- _INSTRUCTIONS FOR THE TASK_: Report only the number of lines below in which the string "objects" appears.

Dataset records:
────────────────────────────────────────

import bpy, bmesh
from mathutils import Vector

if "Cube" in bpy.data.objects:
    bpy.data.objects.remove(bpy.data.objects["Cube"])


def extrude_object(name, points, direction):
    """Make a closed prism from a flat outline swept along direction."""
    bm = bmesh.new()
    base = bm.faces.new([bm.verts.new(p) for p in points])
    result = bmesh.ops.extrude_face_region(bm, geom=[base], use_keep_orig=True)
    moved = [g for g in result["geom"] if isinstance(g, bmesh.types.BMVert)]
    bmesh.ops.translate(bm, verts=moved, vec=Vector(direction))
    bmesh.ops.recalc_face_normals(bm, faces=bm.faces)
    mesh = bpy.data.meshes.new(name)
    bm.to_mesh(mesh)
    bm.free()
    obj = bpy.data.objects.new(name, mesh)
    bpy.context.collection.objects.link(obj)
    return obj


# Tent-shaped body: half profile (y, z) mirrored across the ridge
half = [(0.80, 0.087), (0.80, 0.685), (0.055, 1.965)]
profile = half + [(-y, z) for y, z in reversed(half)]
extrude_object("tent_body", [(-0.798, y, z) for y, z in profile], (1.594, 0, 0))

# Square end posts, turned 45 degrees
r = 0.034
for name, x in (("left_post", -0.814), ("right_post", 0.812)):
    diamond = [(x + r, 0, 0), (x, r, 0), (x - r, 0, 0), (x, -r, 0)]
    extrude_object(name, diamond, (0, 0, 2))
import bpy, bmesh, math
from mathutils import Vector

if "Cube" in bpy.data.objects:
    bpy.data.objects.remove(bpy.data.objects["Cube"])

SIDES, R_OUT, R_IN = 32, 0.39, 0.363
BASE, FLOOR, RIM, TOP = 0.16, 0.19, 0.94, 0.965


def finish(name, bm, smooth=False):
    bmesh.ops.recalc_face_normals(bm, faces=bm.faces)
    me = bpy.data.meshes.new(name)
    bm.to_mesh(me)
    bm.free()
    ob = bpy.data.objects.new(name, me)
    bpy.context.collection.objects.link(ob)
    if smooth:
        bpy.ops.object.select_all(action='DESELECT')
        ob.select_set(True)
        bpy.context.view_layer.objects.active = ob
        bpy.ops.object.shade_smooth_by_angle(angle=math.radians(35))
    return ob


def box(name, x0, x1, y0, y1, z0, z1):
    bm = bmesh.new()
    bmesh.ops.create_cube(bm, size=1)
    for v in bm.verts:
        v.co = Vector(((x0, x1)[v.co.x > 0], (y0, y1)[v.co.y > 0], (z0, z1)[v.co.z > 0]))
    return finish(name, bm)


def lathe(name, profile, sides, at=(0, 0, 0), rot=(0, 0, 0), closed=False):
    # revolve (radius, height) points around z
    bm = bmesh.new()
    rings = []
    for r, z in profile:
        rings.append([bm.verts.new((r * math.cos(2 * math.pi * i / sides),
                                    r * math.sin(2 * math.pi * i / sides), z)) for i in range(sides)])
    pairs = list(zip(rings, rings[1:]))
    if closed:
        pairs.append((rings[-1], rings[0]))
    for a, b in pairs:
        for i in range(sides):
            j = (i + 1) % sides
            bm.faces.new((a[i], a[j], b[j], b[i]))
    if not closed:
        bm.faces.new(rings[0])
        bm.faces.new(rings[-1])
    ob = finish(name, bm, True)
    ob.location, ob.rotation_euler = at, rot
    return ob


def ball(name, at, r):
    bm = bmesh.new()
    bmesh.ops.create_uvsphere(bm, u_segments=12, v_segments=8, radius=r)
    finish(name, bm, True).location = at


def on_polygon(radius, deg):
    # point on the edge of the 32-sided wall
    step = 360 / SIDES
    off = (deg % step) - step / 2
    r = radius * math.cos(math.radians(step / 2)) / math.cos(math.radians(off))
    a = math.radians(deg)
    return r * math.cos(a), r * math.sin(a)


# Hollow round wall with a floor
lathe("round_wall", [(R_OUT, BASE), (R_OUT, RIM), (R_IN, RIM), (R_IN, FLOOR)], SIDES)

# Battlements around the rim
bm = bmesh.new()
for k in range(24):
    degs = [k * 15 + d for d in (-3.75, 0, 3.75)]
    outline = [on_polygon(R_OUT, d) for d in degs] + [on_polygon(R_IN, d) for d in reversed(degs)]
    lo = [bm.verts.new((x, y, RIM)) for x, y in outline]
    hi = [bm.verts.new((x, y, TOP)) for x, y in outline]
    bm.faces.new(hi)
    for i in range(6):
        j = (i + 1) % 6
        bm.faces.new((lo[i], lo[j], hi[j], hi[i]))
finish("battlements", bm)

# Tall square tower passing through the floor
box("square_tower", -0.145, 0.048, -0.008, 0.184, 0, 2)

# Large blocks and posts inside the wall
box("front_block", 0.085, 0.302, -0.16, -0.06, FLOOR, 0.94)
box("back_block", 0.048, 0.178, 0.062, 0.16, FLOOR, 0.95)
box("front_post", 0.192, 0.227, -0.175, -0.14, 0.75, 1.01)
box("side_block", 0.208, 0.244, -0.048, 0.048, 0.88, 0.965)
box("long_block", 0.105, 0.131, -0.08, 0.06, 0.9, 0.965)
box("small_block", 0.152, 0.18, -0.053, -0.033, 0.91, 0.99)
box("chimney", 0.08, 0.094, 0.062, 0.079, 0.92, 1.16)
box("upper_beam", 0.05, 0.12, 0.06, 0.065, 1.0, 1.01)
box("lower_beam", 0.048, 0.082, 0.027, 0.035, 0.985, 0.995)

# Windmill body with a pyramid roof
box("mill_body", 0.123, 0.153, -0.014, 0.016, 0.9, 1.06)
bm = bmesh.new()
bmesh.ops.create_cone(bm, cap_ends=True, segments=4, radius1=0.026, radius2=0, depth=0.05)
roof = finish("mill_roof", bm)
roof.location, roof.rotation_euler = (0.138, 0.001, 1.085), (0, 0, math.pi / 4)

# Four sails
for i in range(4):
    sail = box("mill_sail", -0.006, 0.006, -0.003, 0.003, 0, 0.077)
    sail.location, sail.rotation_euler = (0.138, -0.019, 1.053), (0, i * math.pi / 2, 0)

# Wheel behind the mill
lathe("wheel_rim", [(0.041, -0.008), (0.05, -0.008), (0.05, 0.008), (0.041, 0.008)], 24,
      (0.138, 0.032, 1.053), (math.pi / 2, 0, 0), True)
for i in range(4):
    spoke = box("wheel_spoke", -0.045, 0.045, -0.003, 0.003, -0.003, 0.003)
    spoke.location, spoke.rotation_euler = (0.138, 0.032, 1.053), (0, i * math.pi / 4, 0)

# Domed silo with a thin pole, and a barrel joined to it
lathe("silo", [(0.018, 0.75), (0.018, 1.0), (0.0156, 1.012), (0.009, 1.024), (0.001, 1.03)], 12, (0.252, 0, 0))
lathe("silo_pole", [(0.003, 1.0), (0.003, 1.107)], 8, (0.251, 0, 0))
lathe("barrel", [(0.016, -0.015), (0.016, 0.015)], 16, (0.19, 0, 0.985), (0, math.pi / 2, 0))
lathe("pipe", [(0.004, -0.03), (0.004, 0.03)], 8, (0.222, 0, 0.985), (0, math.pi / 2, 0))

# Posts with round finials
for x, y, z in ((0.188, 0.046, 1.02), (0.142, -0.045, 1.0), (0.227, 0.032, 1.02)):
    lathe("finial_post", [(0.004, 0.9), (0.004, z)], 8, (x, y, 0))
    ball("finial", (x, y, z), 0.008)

────────────────────────────────────────

- _ANSWER TO THE PROBLEM_: 9